The day-to-day demands of running your business can be overwhelming but in order for your business to continue growing successfully, it is vital that you step back for a moment and make sure that you have the right growth strategy in place.

Here are five key growth strategies to consider:

• Diversification – This is a high-risk growth strategy which involves selling new products to new markets. It requires careful planning and thorough market research because both the products and the markets are unfamiliar.

• Market Development – This is a less risky strategy in which new markets are found for existing products and services. The new market could be overseas or a new sector of the domestic market. Simply adapting your product packaging or changing the product slightly could open up new markets.

• Product Development – Another strategy to consider is developing new products and services for existing markets. Although this may appear to be an easier strategy to implement, it requires continuous monitoring and adaptation of products to sustain growth in the prevailing market.

• Market Penetration – You may consider growing your business in the existing market with existing products and services. In order to succeed in this, your business will need to gain the competitive edge and seize a greater percentage of market share. This can be done by making your products and services cheaper than the competition, by increasing marketing of products and also by increasing your customer base through other methods such as loyalty programs and incentives.

• Acquisition – An acquisition growth strategy involves purchasing other businesses with existing products and an established market in order to expand operations. This can be risky and involves significant investment.

The wrong strategy can ruin your business and so it is essential to carefully formulate your growth strategy around your business and the specific marketplace in which it operates.

Ethics… It starts with you

Friday, May 6, 2016 9:33 am

Open any newspaper, look at any news bulletin and South Africa features in a way that makes most of us uncomfortable.

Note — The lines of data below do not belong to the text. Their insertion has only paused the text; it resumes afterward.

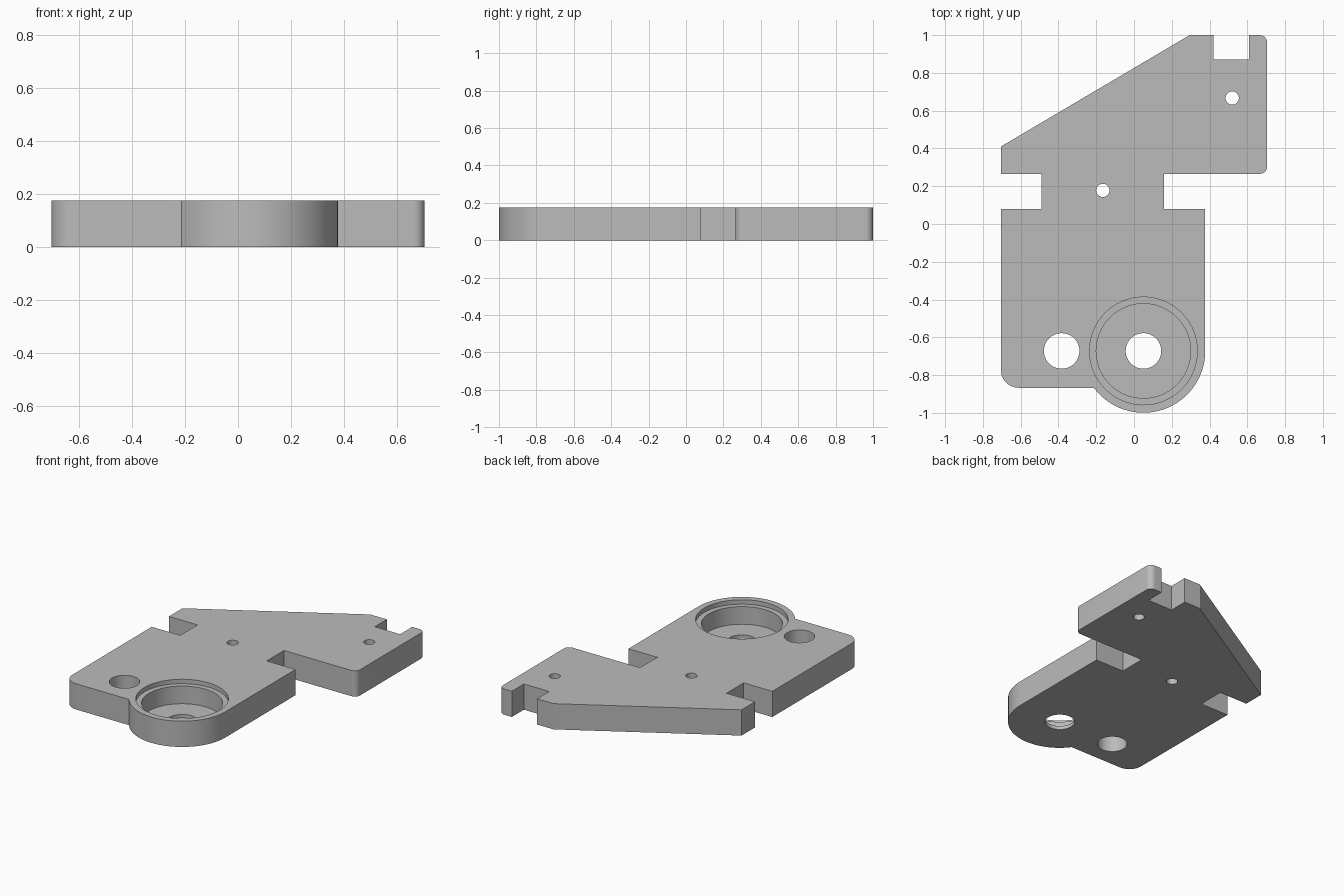
import bpy
import bmesh
from math import radians, cos, sin

THICK = 0.175
BOSS = (0.05, -0.672)

default = bpy.data.objects.get("Cube")
if default:
    bpy.data.objects.remove(default, do_unlink=True)

grey = bpy.data.materials.new("plain grey")
grey.use_nodes = True
grey.diffuse_color = (0.5, 0.5, 0.5, 1)
grey.node_tree.nodes["Principled BSDF"].inputs["Base Color"].default_value = (0.5, 0.5, 0.5, 1)


def arc(cx, cy, r, start, end, steps):
    angles = [radians(start + (end - start) * i / steps) for i in range(steps + 1)]
    return [(cx + r * cos(a), cy + r * sin(a)) for a in angles]


def prism(name, outline, bottom, top):
    """Extrude a closed outline from bottom to top."""
    bm = bmesh.new()
    base = bm.faces.new([bm.verts.new((x, y, bottom)) for x, y in outline])
    side = bmesh.ops.extrude_face_region(bm, geom=[base])["geom"]
    bmesh.ops.translate(bm, vec=(0, 0, top - bottom),
                        verts=[v for v in side if isinstance(v, bmesh.types.BMVert)])
    bmesh.ops.recalc_face_normals(bm, faces=bm.faces)
    mesh = bpy.data.meshes.new(name)
    bm.to_mesh(mesh)
    bm.free()
    mesh.materials.append(grey)
    obj = bpy.data.objects.new(name, mesh)
    bpy.context.collection.objects.link(obj)
    return obj


def drill(target, centre, radius, floor=-0.1):
    """Cut a round hole from above the plate down to the floor height."""
    circle = arc(*centre, radius, 0, 360, 96)[:-1]
    cutter = prism("hole_cutter", circle, floor, THICK + 0.1)
    cutter.hide_render = True
    mod = target.modifiers.new("hole", "BOOLEAN")
    mod.operation = "DIFFERENCE"
    mod.solver = "EXACT"
    mod.object = cutter
    bpy.ops.object.modifier_apply(modifier=mod.name)
    bpy.data.objects.remove(cutter, do_unlink=True)


# Plate outline, counterclockwise from the right wing
outline = (
    arc(0.665, 0.305, 0.04, -90, 0, 10)
    + arc(0.665, 0.96, 0.04, 0, 90, 10)
    # Notch in the back edge, then the slanted edge
    + [(0.61, 1), (0.61, 0.87), (0.42, 0.87), (0.42, 1), (0.295, 1), (-0.705, 0.41)]
    # Left slot
    + [(-0.705, 0.265), (-0.49, 0.265), (-0.49, 0.08), (-0.705, 0.08)]
    # Rounded front corner and bearing boss
    + arc(-0.61, -0.772, 0.095, 180, 270, 16)
    + arc(*BOSS, 0.327, 216.6, 360, 56)
    # Right slot
    + [(0.377, 0.08), (0.16, 0.08), (0.16, 0.265)]
)
plate = prism("mounting_plate", outline, 0, THICK)
bpy.context.view_layer.objects.active = plate
plate.select_set(True)

# Stepped bearing seat with a through hole
drill(plate, BOSS, 0.285, THICK - 0.03)
drill(plate, BOSS, 0.25, 0.025)
drill(plate, BOSS, 0.094)

# Plain through holes
drill(plate, (-0.383, -0.672), 0.094)
drill(plate, (-0.165, 0.178), 0.035)
drill(plate, (0.52, 0.667), 0.035)

bpy.ops.object.shade_smooth_by_angle(angle=radians(30))
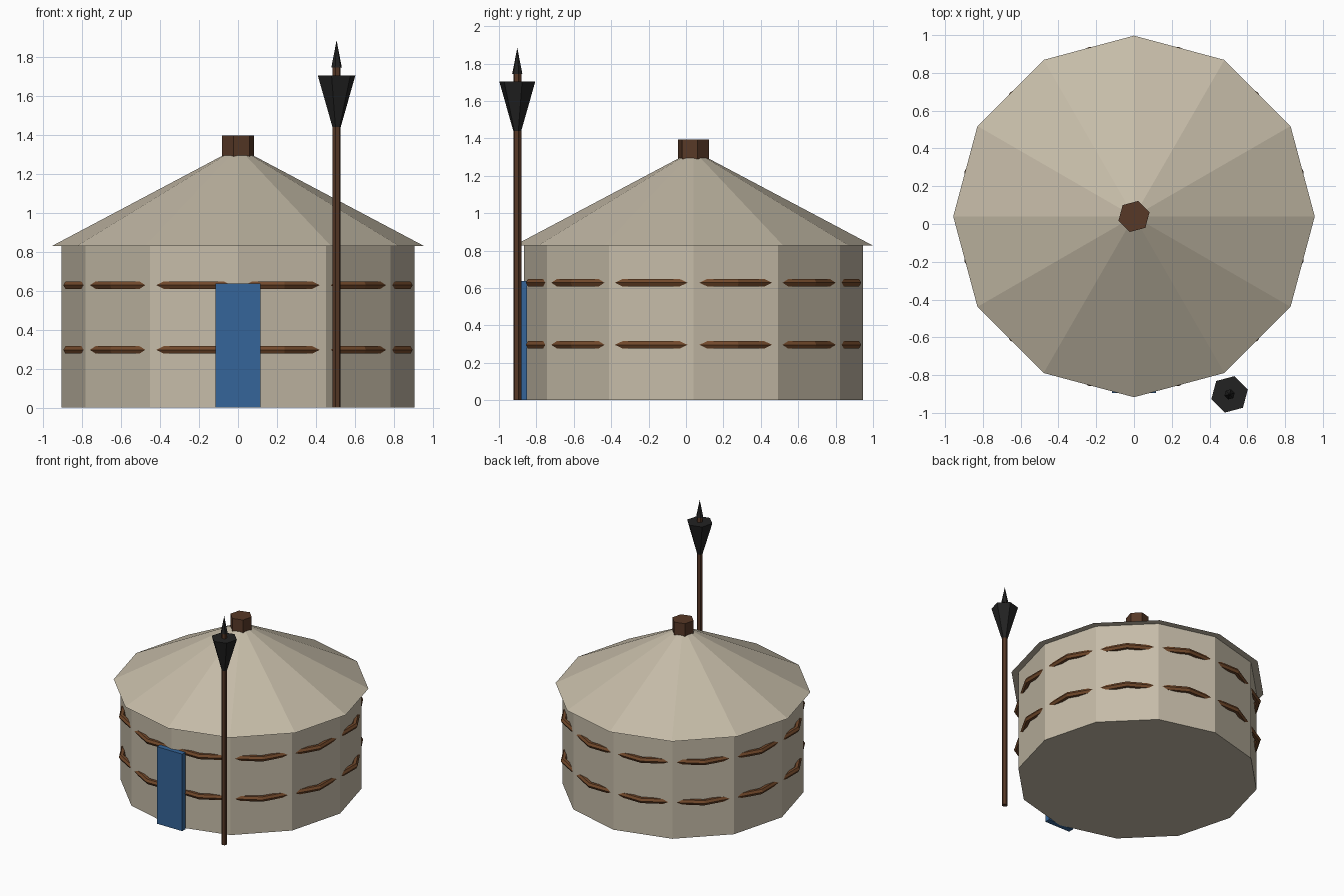
import bpy
import bmesh
from math import cos, sin, radians, tau
from mathutils import Matrix, Vector

default_cube = bpy.data.objects.get("Cube")
if default_cube:
    bpy.data.objects.remove(default_cube, do_unlink=True)


def material(name, rgb):
    mat = bpy.data.materials.new(name)
    mat.use_nodes = True
    mat.diffuse_color = (*rgb, 1)
    mat.node_tree.nodes["Principled BSDF"].inputs["Base Color"].default_value = (*rgb, 1)
    return mat


canvas = material("canvas", (0.56, 0.50, 0.39))
rope = material("rope_brown", (0.17, 0.067, 0.024))
wood = material("dark_wood", (0.095, 0.040, 0.020))
iron = material("black_iron", (0.016, 0.016, 0.016))
blue = material("door_blue", (0.035, 0.13, 0.32))


def add_object(name, bm, mat):
    bmesh.ops.recalc_face_normals(bm, faces=bm.faces)
    mesh = bpy.data.meshes.new(name)
    bm.to_mesh(mesh)
    bm.free()
    mesh.materials.append(mat)
    obj = bpy.data.objects.new(name, mesh)
    bpy.context.collection.objects.link(obj)
    return obj


def prism(name, mat, centre, sides, turn, r_low, r_high, z_low, z_high):
    """Upright cone or cylinder with one corner at angle turn (degrees)."""
    bm = bmesh.new()
    rings = []
    for r, z in ((r_low, z_low), (r_high, z_high)):
        count = sides if r else 1
        ring = []
        for i in range(count):
            a = radians(turn) + tau * i / sides
            ring.append(bm.verts.new((centre[0] + r * cos(a), centre[1] + r * sin(a), z)))
        rings.append(ring)
    low, high = rings
    bm.faces.new(low)
    if r_high:
        bm.faces.new(high)
    for i in range(sides):
        j = (i + 1) % sides
        if r_high:
            bm.faces.new((low[i], low[j], high[j], high[i]))
        else:
            bm.faces.new((low[i], low[j], high[0]))
    return add_object(name, bm, mat)


def hoop(name, mat, centre, z, radius, thickness):
    """Twelve-sided ring with a six-sided section, corners between the wall corners."""
    bm = bmesh.new()
    rings = []
    for i in range(12):
        a = radians(15) + tau * i / 12
        ring = []
        for k in range(6):
            b = tau * k / 6
            r = radius + thickness * cos(b)
            ring.append(bm.verts.new((centre[0] + r * cos(a), centre[1] + r * sin(a),
                                      z + thickness * sin(b))))
        rings.append(ring)
    for i in range(12):
        a, b = rings[i], rings[(i + 1) % 12]
        for k in range(6):
            m = (k + 1) % 6
            bm.faces.new((a[k], b[k], b[m], a[m]))
    return add_object(name, bm, mat)


# Hut body, roof and smoke vent
hut = (0, 0.04)
prism("wall", canvas, hut, 12, 0, 0.905, 0.905, 0, 0.828)
prism("roof", canvas, hut, 12, 0, 0.957, 0, 0.828, 1.335)
prism("smoke_vent", wood, hut, 6, 15, 0.085, 0.085, 1.2, 1.395)

# Binding ropes that dip into the wall at each corner
for label, height in (("lower", 0.296), ("upper", 0.628)):
    hoop(label + "_rope", rope, hut, height, 0.905, 0.023)

# Door slab
door = bmesh.new()
bmesh.ops.create_cube(door, size=1, matrix=Matrix.LocRotScale(
    Vector((0, -0.872, 0.318)), None, Vector((0.232, 0.044, 0.636))))
add_object("door", door, blue)

# Torch beside the door
post = (0.506, -0.902)
prism("torch_pole", wood, post, 6, 15, 0.022, 0.022, 0, 1.75)
prism("torch_basket", iron, post, 6, 15, 0.022, 0.1, 1.44, 1.705)
prism("torch_spike", iron, post, 6, 15, 0.028, 0, 1.745, 1.885)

Chief Justice Moegeng Moegeng, speaking at the 14th Victoria and Griffiths Mxenge Memorial Lecture recently, said that until South Africa got its act together, it would be a laughing stock and the prophets of doom would keep saying it was yet another failed African state.

The lack of ethical leadership, the resultant damage to our economy and growing social unrest is demoralising for all of us. The results of the Global Corruption Barometer (GCB), a survey of ‘ordinary people’ released in December last year, revealed that 83% of South Africans polled believed that corruption was increasing and that 79% believed that government was doing a poor job of combatting corruption.

South Africa slid from 67th to 61st place on Transparency International’s (TI) Corruption Perceptions Index (CPI) 2015. South Africa also scored a consistent, low 44 out of 100 in the PricewaterhouseCoopers (PWC) Corruption Perceptions Index.

But we do not need statistical measures to tell us what we already know, we need action.

Ethical leadership is not just important in government. We all need to take up the ethical leadership challenge in the spheres in which we operate individually. By acting with integrity and following ethical procedures in business, others can be educated and influenced in a positive way.

The ethical leadership challenge our country is facing provides each of us with the opportunity to contribute positively towards building a South Africa that we can be proud of.

“South Africans, it’s now or never. Quicken your conscience to life… You will realise, like I have, that I have been sitting comfortably on a very uncomfortable situation; I have been idling by when my country demanded so much more from me.” – Chief Justice Moegeng Moegeng, April 2016